No one in the world is less in control than a baby. They can’t talk, walk, or feed themselves. And yet babies are the happiest people on the planet. They laugh more than 300 times a day. Compare that to the average adult, trying to keep it all together, to stay in control, who laughs less than 20 times a day.
So why do we adults enjoy life so much less than babies? Because we spend so much of our energy trying to control life, to make it conform to our expectations. And whenever we feel that things are spinning out of control, we think the answer is to clamp down tighter, to work harder, to try to keep it together. It’s hard to laugh and be happy when you’re hanging on for dear life.
Research from Johns Hopkins found similar brain-wave patterns in infants, jazz musicians while improvising, and meditators. This way of using the brain allows us to cultivate a state that is all about being open and available to the flow of ideas and creativity, to be present and enjoy all the richness of life that is to be found there.
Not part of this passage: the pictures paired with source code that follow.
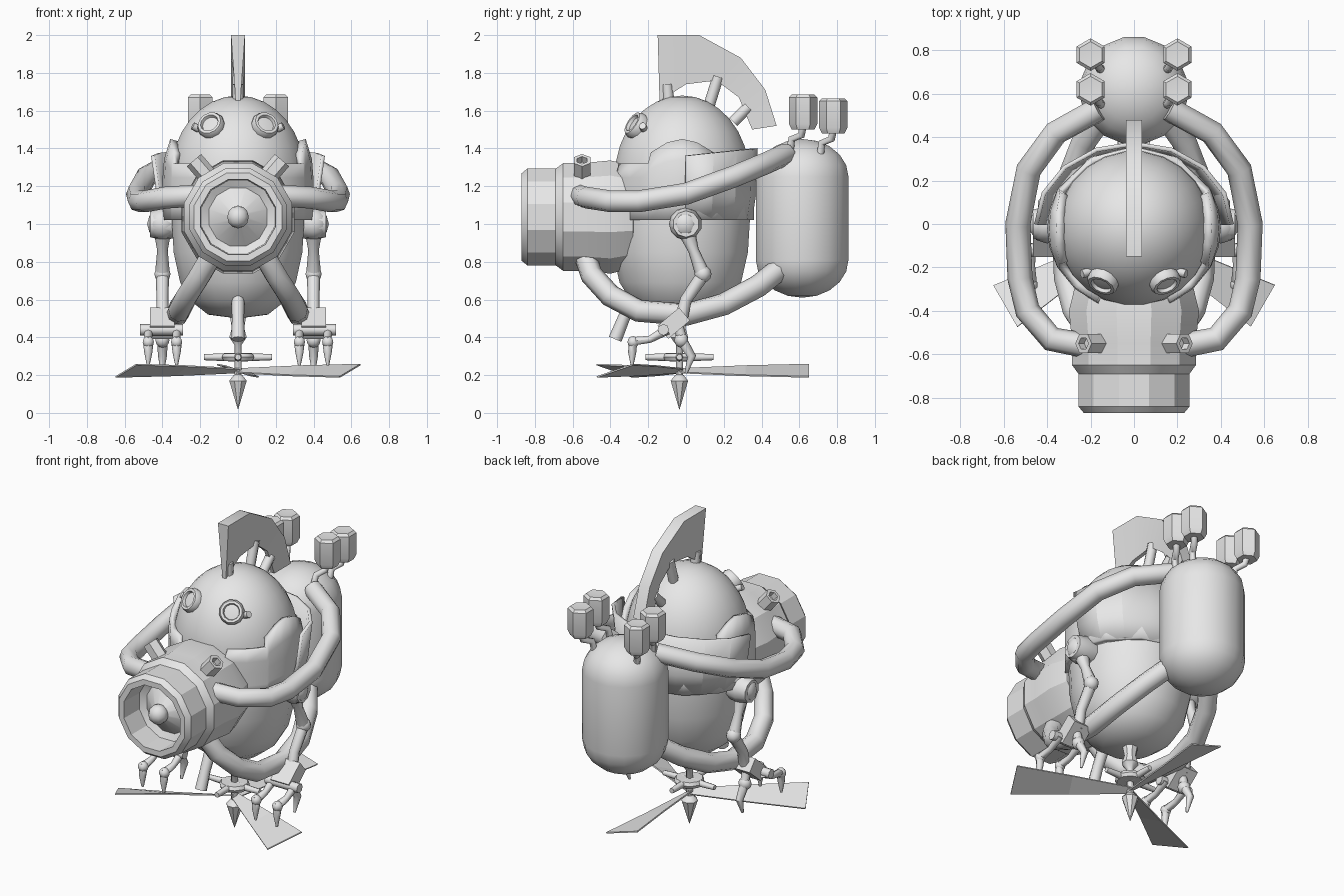
import bpy, bmesh, math
from mathutils import Vector

cube = bpy.data.objects.get("Cube")
if cube:
    bpy.data.objects.remove(cube, do_unlink=True)

GREY = (0.8, 0.8, 0.8, 1)
grey = bpy.data.materials.new("plain_grey")
grey.use_nodes = True
grey.diffuse_color = GREY
grey.node_tree.nodes["Principled BSDF"].inputs["Base Color"].default_value = GREY


def finish(obj, angle):
    """Give the part its colour and shading."""
    obj.data.materials.clear()
    obj.data.materials.append(grey)
    bpy.ops.object.select_all(action='DESELECT')
    obj.select_set(True)
    bpy.context.view_layer.objects.active = obj
    if angle:
        bpy.ops.object.shade_smooth_by_angle(angle=math.radians(angle))
    return obj


def from_bmesh(name, bm, angle=40):
    bmesh.ops.recalc_face_normals(bm, faces=bm.faces)
    mesh = bpy.data.meshes.new(name)
    bm.to_mesh(mesh)
    bm.free()
    obj = bpy.data.objects.new(name, mesh)
    bpy.context.collection.objects.link(obj)
    return finish(obj, angle)


def lathe(name, profile, loc=(0, 0, 0), axis=(0, 0, 1), segs=12, scale=(1, 1, 1), angle=40):
    """Turn a (radius, height) profile around an axis."""
    bm = bmesh.new()
    rings = []
    for r, h in profile:
        n = segs if r > 0 else 1
        rings.append([bm.verts.new((r * math.cos(math.tau * (i + 0.5) / segs),
                                    r * math.sin(math.tau * (i + 0.5) / segs), h))
                      for i in range(n)])
    for a, b in zip(rings, rings[1:]):
        for i in range(segs):
            j = (i + 1) % segs
            quad = [a[i % len(a)], a[j % len(a)], b[j % len(b)], b[i % len(b)]]
            bm.faces.new(list(dict.fromkeys(quad)))
    obj = from_bmesh(name, bm, angle)
    obj.rotation_mode = 'QUATERNION'
    obj.rotation_quaternion = Vector(axis).to_track_quat('Z', 'Y')
    obj.location, obj.scale = loc, scale
    return obj


def tube(name, points, radius, radii=None, angle=50):
    """Sweep a round section along a path."""
    curve = bpy.data.curves.new(name, 'CURVE')
    curve.dimensions = '3D'
    curve.bevel_depth, curve.bevel_resolution = radius, 2
    curve.use_fill_caps = True
    spline = curve.splines.new('POLY')
    spline.points.add(len(points) - 1)
    for i, p in enumerate(points):
        spline.points[i].co = (*p, 1)
        spline.points[i].radius = radii[i] if radii else 1
    obj = bpy.data.objects.new(name, curve)
    bpy.context.collection.objects.link(obj)
    bpy.ops.object.select_all(action='DESELECT')
    obj.select_set(True)
    bpy.context.view_layer.objects.active = obj
    bpy.ops.object.convert(target='MESH')
    return finish(bpy.context.view_layer.objects.active, angle)


def ball(name, loc, r, segs=10):
    arc = [(r * math.sin(math.pi * k / 6) if 0 < k < 6 else 0, -r * math.cos(math.pi * k / 6))
           for k in range(7)]
    return lathe(name, arc, loc, segs=segs, angle=60)


def shell(name, angles, rows, thickness, angle):
    """Wall built from a function giving a column of points per angle."""
    bm = bmesh.new()
    cols = [[bm.verts.new(p) for p in rows(a)] for a in angles]
    for a, b in zip(cols, cols[1:]):
        for k in range(len(a) - 1):
            bm.faces.new((a[k], b[k], b[k + 1], a[k + 1]))
    bmesh.ops.remove_doubles(bm, verts=bm.verts, dist=0.0001)
    obj = from_bmesh(name, bm, angle)
    mod = obj.modifiers.new("wall", 'SOLIDIFY')
    mod.thickness = thickness
    return obj


# Egg-shaped body and head dome
lathe("body", [(0, 0.5), (0.16, 0.52), (0.25, 0.59), (0.31, 0.69), (0.345, 0.85),
               (0.355, 1.02), (0.355, 1.25)], (0, -0.03, 0), segs=20, scale=(1, 1.05, 1))
dome = [(0.36 * math.cos(t * math.pi / 16), 1.25 + 0.43 * math.sin(t * math.pi / 16)) for t in range(8)]
lathe("head_dome", [(0.36, 1.05)] + dome + [(0, 1.68)], (0, -0.02, 0), segs=24)


# Helmet band with raised ear guards
def band_column(deg):
    off = abs(deg)
    if off < 25:
        top = 1.27
    elif off < 62:
        top = 1.32
    elif off < 118:
        top = 1.45 - 0.07 * min(1, abs(off - 90) / 26) ** 2
    else:
        top = 1.3
    a, col = math.radians(deg), []
    for k in range(5):
        z = 1.02 + (top - 1.02) * k / 4
        r = 0.36 * math.sqrt(1 - (max(0, z - 1.25) / 0.43) ** 2) + 0.04
        col.append((r * math.sin(a), -0.02 - 0.95 * r * math.cos(a), z))
    return col


shell("helmet_band", [-180, -150, -119, -117, -103, -90, -77, -63, -61, -43, -26, -24, 0,
                      24, 26, 43, 61, 63, 77, 90, 103, 117, 119, 150, 180], band_column, 0.04, 35)


# Flared neck guard around the back
def guard_column(deg):
    a = math.radians(deg)
    lift = 0.04 * math.sin(a)
    return [(r * math.cos(a), 0.0 + ry * math.sin(a), z)
            for r, ry, z in ((0.39, 0.35, 1.02), (0.43, 0.37, 1.15), (0.46, 0.38, 1.36 + lift))]


shell("neck_guard", [22.5 * k for k in range(9)], guard_column, 0.02, 20)

# Crest, thick outside and thin inside, with three struts
bm = bmesh.new()
outer = [(-0.15, 2.0), (0.07, 2.0), (0.29, 1.88), (0.42, 1.71), (0.48, 1.52)]
inner = [(-0.14, 1.65), (0.0, 1.74), (0.16, 1.76), (0.28, 1.67), (0.35, 1.5)]
loops = []
for (oy, oz), (iy, iz) in zip(outer, inner):
    loops.append([bm.verts.new(p) for p in ((-0.037, oy, oz), (0.037, oy, oz),
                                            (0.012, iy, iz), (-0.012, iy, iz))])
for a, b in zip(loops, loops[1:]):
    for k in range(4):
        bm.faces.new((a[k], a[(k + 1) % 4], b[(k + 1) % 4], b[k]))
bm.faces.new(loops[0])
bm.faces.new(loops[-1])
from_bmesh("crest", bm, 30)
for a, b in (((-0.09, 1.62), (-0.1, 1.74)), ((0.12, 1.62), (0.17, 1.78)), ((0.25, 1.54), (0.33, 1.62))):
    tube("crest_strut", [(0, *a), (0, *b)], 0.03)

# Front cannon with hollow muzzle, cone and tip
lathe("cannon", [(0, 0.25), (0.28, 0.28), (0.31, 0.4), (0.295, 0.55), (0.295, 0.65), (0.265, 0.69),
                 (0.265, 0.84), (0.24, 0.87), (0.205, 0.87), (0.2, 0.72), (0.16, 0.7),
                 (0.03, 0.8), (0, 0.8)], (0, 0, 1.037), (0, -1, 0), 12, angle=25)
ball("cannon_tip", (0, -0.805, 1.037), 0.06)

# Back tank
cap = [(0.25 * math.sin(t * math.pi / 10), 0.2 * math.cos(t * math.pi / 10)) for t in range(1, 6)]
lathe("back_tank", [(0, 0.61)] + [(r, 0.81 - h) for r, h in cap]
      + [(r, 1.25 + h) for r, h in reversed(cap)] + [(0, 1.45)], (0, 0.615, 0), segs=16)

# Mirrored parts
for s, side in ((1, "left"), (-1, "right")):
    def m(*pts):
        return [(s * x, y, z) for x, y, z in pts]

    lathe(side + "_goggle", [(0.07, -0.04), (0.075, 0), (0.065, 0.02), (0.05, 0.02), (0.045, 0.003),
                             (0, 0.008)], (s * 0.145, -0.27, 1.525), (s * 0.35, -0.75, 0.5), 12)
    tube(side + "_goggle_peg", m((0.2, -0.22, 1.5), (0.24, -0.23, 1.52)), 0.02)
    lathe(side + "_cannon_peg", [(0.05, -0.12), (0.05, 0.05), (0.03, 0.05), (0.03, 0.01), (0, 0.01)],
          (s * 0.2, -0.55, 1.3), (s * 0.65, 0, 0.75), 6, angle=25)

    # Upper and lower hoses
    tube(side + "_upper_hose", m((0.22, -0.56, 1.15), (0.38, -0.53, 1.14), (0.49, -0.4, 1.12),
                                 (0.525, -0.25, 1.12), (0.535, 0, 1.16), (0.485, 0.25, 1.25),
                                 (0.36, 0.42, 1.32), (0.16, 0.53, 1.37)), 0.058)
    tube(side + "_lower_hose", m((0.13, -0.54, 0.85), (0.2, -0.5, 0.73), (0.27, -0.4, 0.62),
                                 (0.31, -0.25, 0.54), (0.32, 0, 0.52), (0.3, 0.2, 0.575),
                                 (0.23, 0.38, 0.67), (0.13, 0.52, 0.78)), 0.06)

    # Exhaust pods on bent stems
    for y, z in ((0.62, 1.5), (0.78, 1.48)):
        tube(side + "_pod_stem", m((0.15, y - 0.07, z - 0.12), (0.16, y - 0.06, z - 0.05),
                                   (0.19, y - 0.01, z - 0.03), (0.2, y, z + 0.02)), 0.02)
        lathe(side + "_exhaust_pod", [(0, 0), (0.06, 0), (0.075, 0.03), (0.075, 0.17), (0.06, 0.185),
                                      (0, 0.18)], (s * 0.2, y, z), segs=6, angle=25)

    # Arm: shoulder, upper arm, elbow, forearm
    lathe(side + "_shoulder_joint", [(0, 0.3), (0.07, 0.3), (0.085, 0.4), (0.07, 0.465), (0, 0.465)],
          (0, 0, 1.0), (s, 0, 0), 10)
    ball(side + "_shoulder", (s * 0.4, -0.005, 1.0), 0.085)
    tube(side + "_upper_arm", m((0.4, 0.0, 0.97), (0.4, 0.04, 0.86), (0.4, 0.09, 0.73)), 0.04, (1.2, 0.7, 1))
    ball(side + "_elbow", (s * 0.4, 0.09, 0.735), 0.045)
    tube(side + "_forearm", m((0.4, 0.09, 0.73), (0.4, 0.0, 0.6), (0.4, -0.03, 0.48)), 0.035, (1, 0.9, 1))

    # Hand: palm, knuckle bar, two front fingers and a thumb
    bm = bmesh.new()
    bmesh.ops.create_cube(bm, size=1)
    palm = from_bmesh(side + "_palm", bm, 0)
    palm.scale, palm.location = (0.13, 0.15, 0.09), (s * 0.4, -0.065, 0.475)
    palm.rotation_euler = (math.radians(40), 0, 0)
    tube(side + "_knuckle_bar", m((0.29, -0.12, 0.44), (0.52, -0.12, 0.44)), 0.03)
    for x in (0.325, 0.475):
        tube(side + "_finger", m((x, -0.1, 0.44), (x, -0.19, 0.39), (x, -0.28, 0.38), (x, -0.285, 0.32),
                                 (x, -0.285, 0.25)), 0.024, (1.1, 0.8, 1.2, 0.9, 0.3))
        ball(side + "_finger_knuckle", (s * x, -0.28, 0.375), 0.032, 8)
    ball(side + "_thumb_joint", (s * 0.4, -0.025, 0.385), 0.04, 8)
    tube(side + "_thumb", m((0.4, -0.04, 0.46), (0.4, -0.02, 0.38), (0.4, 0.03, 0.3), (0.4, 0, 0.21)),
         0.026, (1, 1.1, 0.9, 0.3))

# Front strut below the body
tube("front_strut", [(0, -0.27, 0.62), (0, -0.33, 0.5), (0, -0.375, 0.39)], 0.036, (1, 0.9, 1))

# Propeller: shaft, spoked wheel, spinner and three twisted blades
HUB = Vector((0, -0.035, 0))
lathe("propeller_shaft", [(0, 0.6), (0.06, 0.58), (0.035, 0.45), (0.05, 0.4), (0.02, 0.36),
                          (0.02, 0.15), (0, 0.15)], HUB, segs=8)
lathe("spinner", [(0, 0.21), (0.025, 0.2), (0.05, 0.17), (0, 0.015)], HUB, segs=8)
lathe("propeller_collar", [(0, 0.275), (0.08, 0.275), (0.09, 0.295), (0.08, 0.315), (0, 0.315)], HUB, segs=10)
for k in range(4):
    d = Vector((math.cos(k * math.pi / 2), math.sin(k * math.pi / 2), 0))
    up = HUB + Vector((0, 0, 0.295))
    tube("collar_spoke", [up, up + d * 0.18], 0.02, (1.2, 0.8))
for deg in (90, 210, 330):
    a = math.radians(deg)
    d, w = Vector((math.cos(a), math.sin(a), 0)), Vector((-math.sin(a), math.cos(a), 0))
    bm = bmesh.new()
    cuts = []
    for reach, half, rise in ((0.0, 0.02, 0.01), (0.35, 0.065, 0.025), (0.685, 0.11, 0.033)):
        mid, edge = HUB + d * reach + Vector((0, 0, 0.227)), w * half + Vector((0, 0, rise))
        cuts.append([bm.verts.new(mid + edge), bm.verts.new(mid - edge)])
    for p, q in zip(cuts, cuts[1:]):
        bm.faces.new((p[0], p[1], q[1], q[0]))
    blade = from_bmesh("propeller_blade", bm, 0)
    blade.modifiers.new("sheet", 'SOLIDIFY').thickness = 0.008
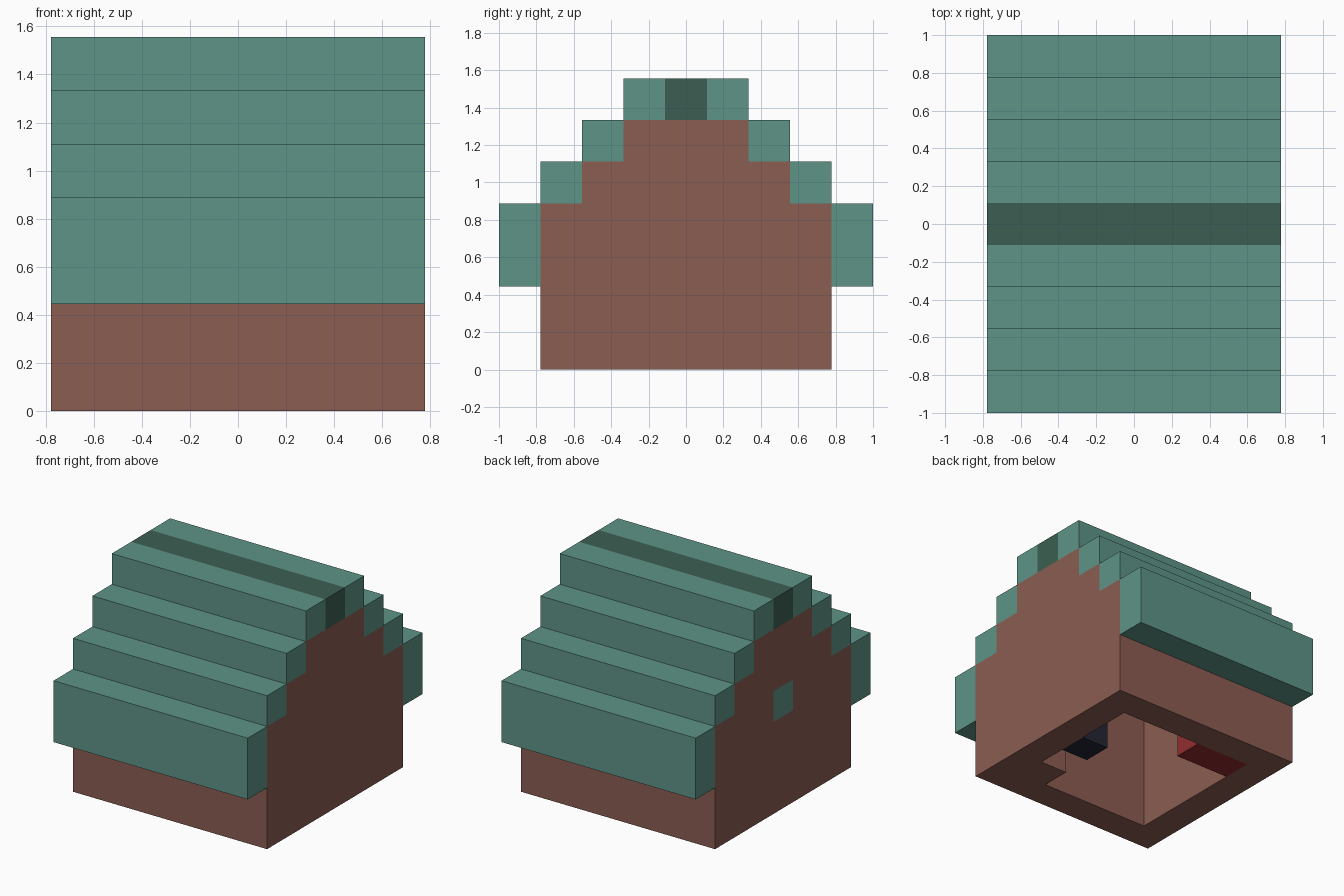
import bpy
import bmesh
from mathutils import Vector

cube = bpy.data.objects.get("Cube")
if cube:
    bpy.data.objects.remove(cube, do_unlink=True)

UNIT = 2 / 9                      # edge of one building block
NX, NY, NZ = 7, 9, 7              # size of the house in blocks
ORIGIN = Vector((-NX / 2, -NY / 2, 0))


def make_material(name, rgb):
    linear = [((c / 255 + 0.055) / 1.055) ** 2.4 for c in rgb] + [1]
    mat = bpy.data.materials.new(name)
    mat.use_nodes = True
    mat.diffuse_color = linear
    mat.node_tree.nodes["Principled BSDF"].inputs["Base Color"].default_value = linear
    return mat


brown = make_material("brown planks", (139, 93, 82))
teal = make_material("teal tiles", (94, 148, 135))
dark_teal = make_material("dark teal ridge", (60, 95, 82))
navy = make_material("dark navy", (35, 37, 50))
red = make_material("red cloth", (146, 46, 48))


def box(xs, ys, zs):
    """Set of block cells; each range includes both ends."""
    return {(x, y, z)
            for x in range(xs[0], xs[1] + 1)
            for y in range(ys[0], ys[1] + 1)
            for z in range(zs[0], zs[1] + 1)}


parts = []


def add_part(name, cells, mat):
    parts.append((name, cells, mat))


# Stepped gable ends joined by the two long walls
LAST = NX - 1
walls = box((1, LAST - 1), (1, 1), (0, 3)) | box((1, LAST - 1), (7, 7), (0, 3))
for x in (0, LAST):
    walls |= box((x, x), (1, 7), (0, 3))
    walls |= box((x, x), (2, 6), (4, 4))
    walls |= box((x, x), (3, 5), (5, 5))
window_cells = {(0, 4, 3)}
add_part("walls", walls - window_cells, brown)
add_part("window_block", window_cells, teal)

# Roof courses climbing from both eaves to the ridge
for step, (low, high) in enumerate([(2, 3), (4, 4), (5, 5), (6, 6)]):
    for side, y in (("front", step), ("back", NY - 1 - step)):
        add_part(f"{side}_roof_course_{step + 1}",
                 box((0, LAST), (y, y), (low, high)), teal)
add_part("roof_ridge", box((0, LAST), (4, 4), (6, 6)), dark_teal)

# Furniture standing inside
add_part("bed", box((1, 2), (6, 6), (0, 0)), red)
add_part("stove", {(5, 4, 0)}, navy)
add_part("work_table", {(5, 2, 0)}, brown)

occupied = set().union(*(cells for _, cells, _ in parts))


def block_faces(cell):
    """Yield the four corners of every face not touching another block."""
    for axis in range(3):
        u, v = (axis + 1) % 3, (axis + 2) % 3
        for sign in (0, 1):
            neighbour = list(cell)
            neighbour[axis] += 2 * sign - 1
            if tuple(neighbour) in occupied:
                continue
            ring = []
            for du, dv in ((0, 0), (1, 0), (1, 1), (0, 1)):
                corner = list(cell)
                corner[axis] += sign
                corner[u] += du
                corner[v] += dv
                ring.append(tuple(corner))
            yield ring if sign else ring[::-1]


def build(name, cells, mat):
    bm = bmesh.new()
    verts = {}
    for cell in sorted(cells):
        for ring in block_faces(cell):
            for corner in ring:
                if corner not in verts:
                    verts[corner] = bm.verts.new((Vector(corner) + ORIGIN) * UNIT)
            bm.faces.new([verts[corner] for corner in ring])
    # Merge neighbouring flat faces
    bmesh.ops.dissolve_limit(bm, angle_limit=0.01, verts=bm.verts[:], edges=bm.edges[:])
    mesh = bpy.data.meshes.new(name)
    bm.to_mesh(mesh)
    bm.free()
    mesh.materials.append(mat)
    bpy.context.collection.objects.link(bpy.data.objects.new(name, mesh))


for part in parts:
    build(*part)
This is the gift of a daily meditation practice. Of having a technique that gives us permission to let go. To let go of our idea about what any given meditation session might be like. Will we go deep? Will we release some stress and have a bunch of thoughts? It’s not our job to worry about it. Our job is to sit, close our eyes, and trust in the process that’s unfolding. We think our mantra effortlessly and take it as it comes.
And when we begin to heed this lesson in our practice, it becomes a little easier to apply outside of meditation. Which is good because the best life has to offer does not come as a result of our attempts to control it. The best relationships, whether they are with a lover, a child, or a friend, are not those in which we are controlling what that person does or thinks. The best travel experiences come from those happy accidents—the missed train, the closed hotel—that we allow ourselves to embrace and flow with. The best music and art come from being open and available to allow creativity to move through us. The best athletic performances come when we’re “in the zone,” not when we’re holding on too tightly, not when we’re overthinking things.
So, in closing, I offer this simple addendum to Bobby McFerrin’s advice: 1) Meditate. 2) Don’t worry. 3) Be happy.